The Eagle Nebula, M16, is a prominent HII region lying 2 0.1 kpc from the Earth (Hillenbrand et al.1993). Optical images show it to be crossed by several opaque `Elephant Trunks', which appear as `fingers', or columns of dense obscuring material projected against the diffuse background nebular emission. The Eagle Nebula lies adjacent to the star cluster NGC6611, which contains the largest population of intermediate-mass pre-main-sequence stars known in any young cluster in the Galaxy (Hillenbrand et al. 1993). It is made up of several hundred optically visible stars whose masses lie in the range 3 M 8 , and ages range from 0.25 to 3 106 years. While most of the stars in this cluster seem to have formed in a mini-starburst 2 106 years ago, high-mass star-formation has been occurring over at least the last 6 106 years (Hillenbrand et al. 1993). A recent study with the Hubble Space Telescope (HST - Hester et al. 1996) discovered a population of seventy-three `evaporating gaseous globules' (EGG's). About 7% of these have associated young stars, although it was speculated that a more complete survey capable of tracing a lower mass embedded population would find that as many as 20% of the EGG's might contain young stars (McCaughrean 1997).

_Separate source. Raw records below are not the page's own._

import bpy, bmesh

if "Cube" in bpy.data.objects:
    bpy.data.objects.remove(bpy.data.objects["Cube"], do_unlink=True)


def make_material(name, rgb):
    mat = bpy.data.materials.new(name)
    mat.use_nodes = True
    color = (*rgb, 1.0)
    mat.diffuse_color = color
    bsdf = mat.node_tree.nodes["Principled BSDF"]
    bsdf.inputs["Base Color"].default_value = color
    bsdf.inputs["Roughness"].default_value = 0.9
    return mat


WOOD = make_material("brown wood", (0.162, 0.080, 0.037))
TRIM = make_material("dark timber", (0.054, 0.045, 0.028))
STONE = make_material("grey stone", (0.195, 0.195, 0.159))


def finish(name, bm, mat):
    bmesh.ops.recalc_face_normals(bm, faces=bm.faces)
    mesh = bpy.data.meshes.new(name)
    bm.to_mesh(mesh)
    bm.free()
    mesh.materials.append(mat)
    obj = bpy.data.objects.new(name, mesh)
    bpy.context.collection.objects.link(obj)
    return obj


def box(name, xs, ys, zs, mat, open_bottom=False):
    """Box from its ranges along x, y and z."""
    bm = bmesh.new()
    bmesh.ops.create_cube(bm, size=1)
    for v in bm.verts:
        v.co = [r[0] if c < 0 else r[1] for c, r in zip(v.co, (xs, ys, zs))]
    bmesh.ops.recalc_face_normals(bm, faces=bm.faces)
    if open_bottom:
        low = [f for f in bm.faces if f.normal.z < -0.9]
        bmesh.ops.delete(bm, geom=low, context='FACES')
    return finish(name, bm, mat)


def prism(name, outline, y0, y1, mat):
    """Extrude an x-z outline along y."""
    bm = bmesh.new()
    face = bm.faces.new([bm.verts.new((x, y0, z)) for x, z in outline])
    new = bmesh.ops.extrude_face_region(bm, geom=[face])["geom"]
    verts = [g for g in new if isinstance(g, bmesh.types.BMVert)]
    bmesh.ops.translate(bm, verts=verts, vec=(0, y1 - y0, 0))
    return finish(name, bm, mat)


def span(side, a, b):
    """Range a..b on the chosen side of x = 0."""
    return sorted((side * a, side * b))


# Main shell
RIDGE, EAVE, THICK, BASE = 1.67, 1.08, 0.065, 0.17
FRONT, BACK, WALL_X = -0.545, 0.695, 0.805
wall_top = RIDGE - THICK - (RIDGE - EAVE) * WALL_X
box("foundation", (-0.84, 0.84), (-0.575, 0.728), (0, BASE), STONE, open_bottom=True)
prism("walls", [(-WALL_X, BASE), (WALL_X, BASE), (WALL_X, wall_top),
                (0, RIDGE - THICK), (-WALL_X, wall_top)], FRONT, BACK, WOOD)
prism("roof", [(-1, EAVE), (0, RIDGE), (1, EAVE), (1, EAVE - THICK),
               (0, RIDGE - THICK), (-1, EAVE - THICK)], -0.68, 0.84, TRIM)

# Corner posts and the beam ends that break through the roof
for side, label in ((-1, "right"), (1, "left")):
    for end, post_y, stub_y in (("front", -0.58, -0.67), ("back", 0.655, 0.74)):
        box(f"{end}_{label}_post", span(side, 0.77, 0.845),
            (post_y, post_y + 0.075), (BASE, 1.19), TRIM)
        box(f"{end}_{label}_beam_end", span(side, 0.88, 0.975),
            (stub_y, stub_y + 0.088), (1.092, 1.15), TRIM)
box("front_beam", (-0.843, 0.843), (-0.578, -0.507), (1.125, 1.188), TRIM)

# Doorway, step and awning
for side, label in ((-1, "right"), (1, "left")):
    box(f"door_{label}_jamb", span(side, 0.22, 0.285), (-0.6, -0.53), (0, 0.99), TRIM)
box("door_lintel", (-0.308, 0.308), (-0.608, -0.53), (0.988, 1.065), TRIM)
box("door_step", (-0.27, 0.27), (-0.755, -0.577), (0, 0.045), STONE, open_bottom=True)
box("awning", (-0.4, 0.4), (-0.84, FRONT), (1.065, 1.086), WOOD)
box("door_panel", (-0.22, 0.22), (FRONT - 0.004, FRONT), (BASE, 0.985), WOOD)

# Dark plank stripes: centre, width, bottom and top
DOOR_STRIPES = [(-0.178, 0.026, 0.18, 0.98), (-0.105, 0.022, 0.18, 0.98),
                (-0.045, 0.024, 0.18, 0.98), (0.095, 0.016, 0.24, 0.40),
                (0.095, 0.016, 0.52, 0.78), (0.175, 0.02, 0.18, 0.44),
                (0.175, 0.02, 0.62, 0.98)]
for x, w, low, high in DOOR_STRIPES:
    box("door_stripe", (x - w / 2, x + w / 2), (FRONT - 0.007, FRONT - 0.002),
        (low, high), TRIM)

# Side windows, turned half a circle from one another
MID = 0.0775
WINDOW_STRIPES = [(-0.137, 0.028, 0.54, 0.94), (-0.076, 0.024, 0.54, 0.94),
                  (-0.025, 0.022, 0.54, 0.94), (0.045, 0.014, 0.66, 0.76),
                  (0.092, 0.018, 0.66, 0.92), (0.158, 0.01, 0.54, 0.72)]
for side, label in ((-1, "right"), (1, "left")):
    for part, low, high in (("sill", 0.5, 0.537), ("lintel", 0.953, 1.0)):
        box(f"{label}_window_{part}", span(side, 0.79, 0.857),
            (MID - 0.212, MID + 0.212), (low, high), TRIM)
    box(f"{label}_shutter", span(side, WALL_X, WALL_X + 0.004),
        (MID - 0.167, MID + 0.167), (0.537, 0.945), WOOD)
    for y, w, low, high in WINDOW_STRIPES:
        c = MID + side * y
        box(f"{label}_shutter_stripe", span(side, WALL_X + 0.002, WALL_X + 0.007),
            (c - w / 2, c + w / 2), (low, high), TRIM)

The radiation from several of the nearby O-stars has photoevaporated much of the material in the original molecular cloud, and the fingers may mark the location of dense clumps which existed in the primordial molecular cloud from which NGC6611 was formed. These dense clumps would then have shielded the material lying behind them from the photoevaporative effects of the UV radiation, leading to the formation of the fingers (similar to the way that `capstones' can effect the geological erosion of material on the earth). The surface layers of these fingers are ionised by the UV radiation emitted by several O5 stars lying about 2 pc to the NW, which provide a total flux of 2 1050 photons s-1 (Hester et al. 1996). The material inside the surface layers must therefore be subjected to the pressure of the surrounding hot ionised gas, although the state of dynamical equilibrium will also depend on the internal pressure, magnetic field strengths and the gravitational stability of the cores.

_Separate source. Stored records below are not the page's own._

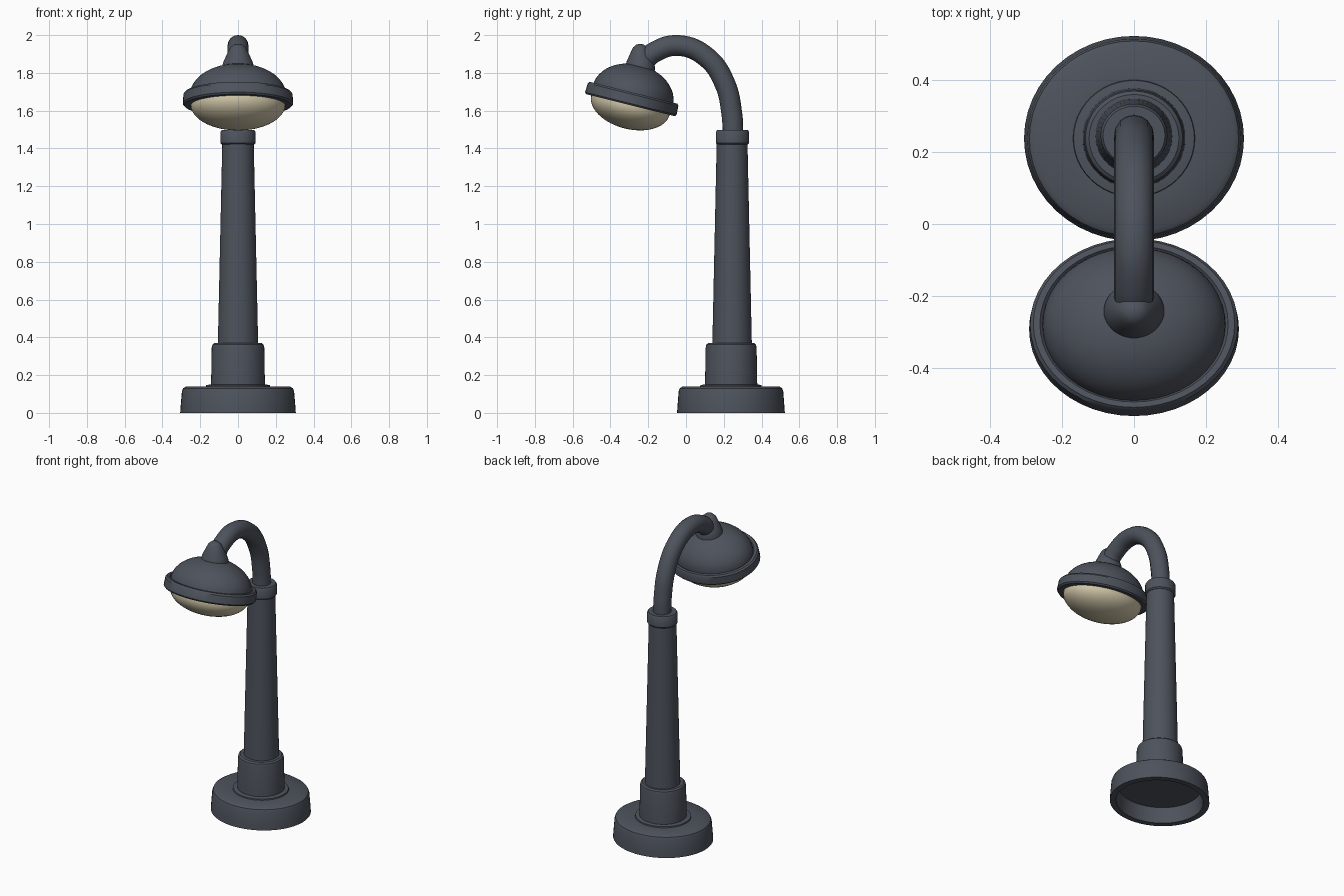
import bpy, bmesh, math
from mathutils import Matrix, Vector

if "Cube" in bpy.data.objects:
    bpy.data.objects.remove(bpy.data.objects["Cube"])


def material(name, color):
    m = bpy.data.materials.new(name)
    m.diffuse_color = (*color, 1)
    m.use_nodes = True
    m.node_tree.nodes["Principled BSDF"].inputs["Base Color"].default_value = m.diffuse_color
    return m


METAL = material("dark slate metal", (0.075, 0.086, 0.107))
GLASS = material("warm cream glass", (0.66, 0.59, 0.41))


def finish(obj, mat, angle=35):
    obj.data.materials.clear()
    obj.data.materials.append(mat)
    for p in obj.data.polygons:
        p.use_smooth = True
    obj.data.set_sharp_from_angle(angle=math.radians(angle))


def lathe(name, profile, mat, loc, sy=1.0, tilt=0.0, closed=False, sides=48):
    """Revolve (radius, height) points; sy squashes the y radius."""
    bm = bmesh.new()
    rings = []
    for r, h in profile:
        if r < 1e-5:
            rings.append([bm.verts.new((0, 0, h))] * sides)
        else:
            rings.append([bm.verts.new((r * math.cos(2 * math.pi * i / sides),
                                        r * sy * math.sin(2 * math.pi * i / sides), h))
                          for i in range(sides)])
    pairs = list(zip(rings, rings[1:]))
    if closed:
        pairs.append((rings[-1], rings[0]))
    for a, b in pairs:
        for i in range(sides):
            j = (i + 1) % sides
            face = list(dict.fromkeys([a[i], a[j], b[j], b[i]]))
            if len(face) > 2:
                bm.faces.new(face)
    bmesh.ops.recalc_face_normals(bm, faces=bm.faces[:])
    bm.transform(Matrix.Translation(loc) @ Matrix.Rotation(tilt, 4, 'X'))
    me = bpy.data.meshes.new(name)
    bm.to_mesh(me)
    bm.free()
    obj = bpy.data.objects.new(name, me)
    bpy.context.collection.objects.link(obj)
    finish(obj, mat)
    return obj


# Foot: rounded drum, hollow underneath
lathe("base", [(0, 0.1), (0.255, 0.1), (0.268, 0), (0.306, 0), (0.304, 0.03), (0.297, 0.115),
               (0.291, 0.13), (0.275, 0.14), (0.165, 0.14), (0, 0.14)],
      METAL, (0, 0.238, 0), sy=0.932)
lathe("base_flange", [(0, 0.13), (0.172, 0.13), (0.168, 0.147), (0.14, 0.152), (0, 0.152)],
      METAL, (0, 0.238, 0), sy=0.96)

# Lower sleeve, tapered column and collar
lathe("lower_sleeve", [(0, 0.13), (0.143, 0.13), (0.139, 0.345), (0.135, 0.362),
                       (0.125, 0.37), (0, 0.37)], METAL, (0, 0.239, 0), sy=0.97)
lathe("column", [(0, 0.35), (0.107, 0.35), (0.083, 1.44), (0, 1.44)], METAL, (0, 0.244, 0), sy=0.98)
lathe("collar", [(0, 1.42), (0.085, 1.42), (0.093, 1.428), (0.093, 1.486), (0.086, 1.497),
                 (0, 1.497)], METAL, (0, 0.246, 0), sy=0.95)

# Curved arm: tube along a smooth path
cu = bpy.data.curves.new("arm_path", 'CURVE')
cu.dimensions = '3D'
cu.bevel_depth = 0.055
cu.bevel_resolution = 6
cu.resolution_u = 8
cu.use_fill_caps = True
path = [(0.249, 1.47), (0.243, 1.58), (0.205, 1.745), (0.11, 1.882), (-0.04, 1.945),
        (-0.17, 1.908), (-0.235, 1.85)]
sp = cu.splines.new('BEZIER')
sp.bezier_points.add(len(path) - 1)
for bp, (y, z) in zip(sp.bezier_points, path):
    bp.co = (0, y, z)
    bp.handle_left_type = bp.handle_right_type = 'AUTO'
tmp = bpy.data.objects.new("arm_path", cu)
bpy.context.collection.objects.link(tmp)
bpy.context.view_layer.update()
me = bpy.data.meshes.new_from_object(tmp.evaluated_get(bpy.context.evaluated_depsgraph_get()))
bpy.data.objects.remove(tmp)
arm = bpy.data.objects.new("arm", me)
bpy.context.collection.objects.link(arm)
finish(arm, METAL)

# Lamp head: dome, rim and glass share one tilted, slightly oval axis
TILT = math.radians(-14)
HEAD = Vector((0, -0.286, 1.662))
OVAL = 0.855


def arc(r, h, base, n=12):
    return [(r * math.cos(math.pi / 2 * i / n), base + h * math.sin(math.pi / 2 * i / n))
            for i in range(n)] + [(0, base + h)]


lathe("lamp_dome", [(0.255, -0.01)] + arc(0.255, 0.165, 0.02), METAL, HEAD, OVAL, TILT)
lathe("lamp_rim", [(0.25, -0.034), (0.284, -0.034), (0.292, -0.025), (0.289, 0.024),
                   (0.28, 0.034), (0.262, 0.034), (0.25, 0.02)],
      METAL, HEAD, OVAL, TILT, closed=True)
lathe("lamp_glass", [(0, -0.01), (0.25, -0.01)] + arc(0.25, -0.128, -0.033), GLASS, HEAD, OVAL, TILT)

# Rounded cap joining arm and dome
lathe("lamp_cap", [(0, 1.80), (0.083, 1.80), (0.084, 1.835), (0.076, 1.862), (0.058, 1.90),
                   (0.04, 1.935), (0.022, 1.95), (0, 1.954)],
      METAL, (0, -0.243, 0), sy=0.93)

The optical appearance of the fingers therefore suggests that the dense, opaque material near the tips of the fingers may have shielded the material lying behind from the effects of the radiation, and that this shielding may have contributed to the formation of the fingers. This paper will examine a) the structure and properties of the gas and dust in the fingers, b) the thermal and pressure equilibrium of the cores and fingers, and c) the prospects for future star formation and the subsequent evolution of the fingers. For brevity, we adopt a naming convention designating the three fingers, running from north to south as , , and , respectively.
© European Southern Observatory (ESO) 1999
Online publication: December 22, 1998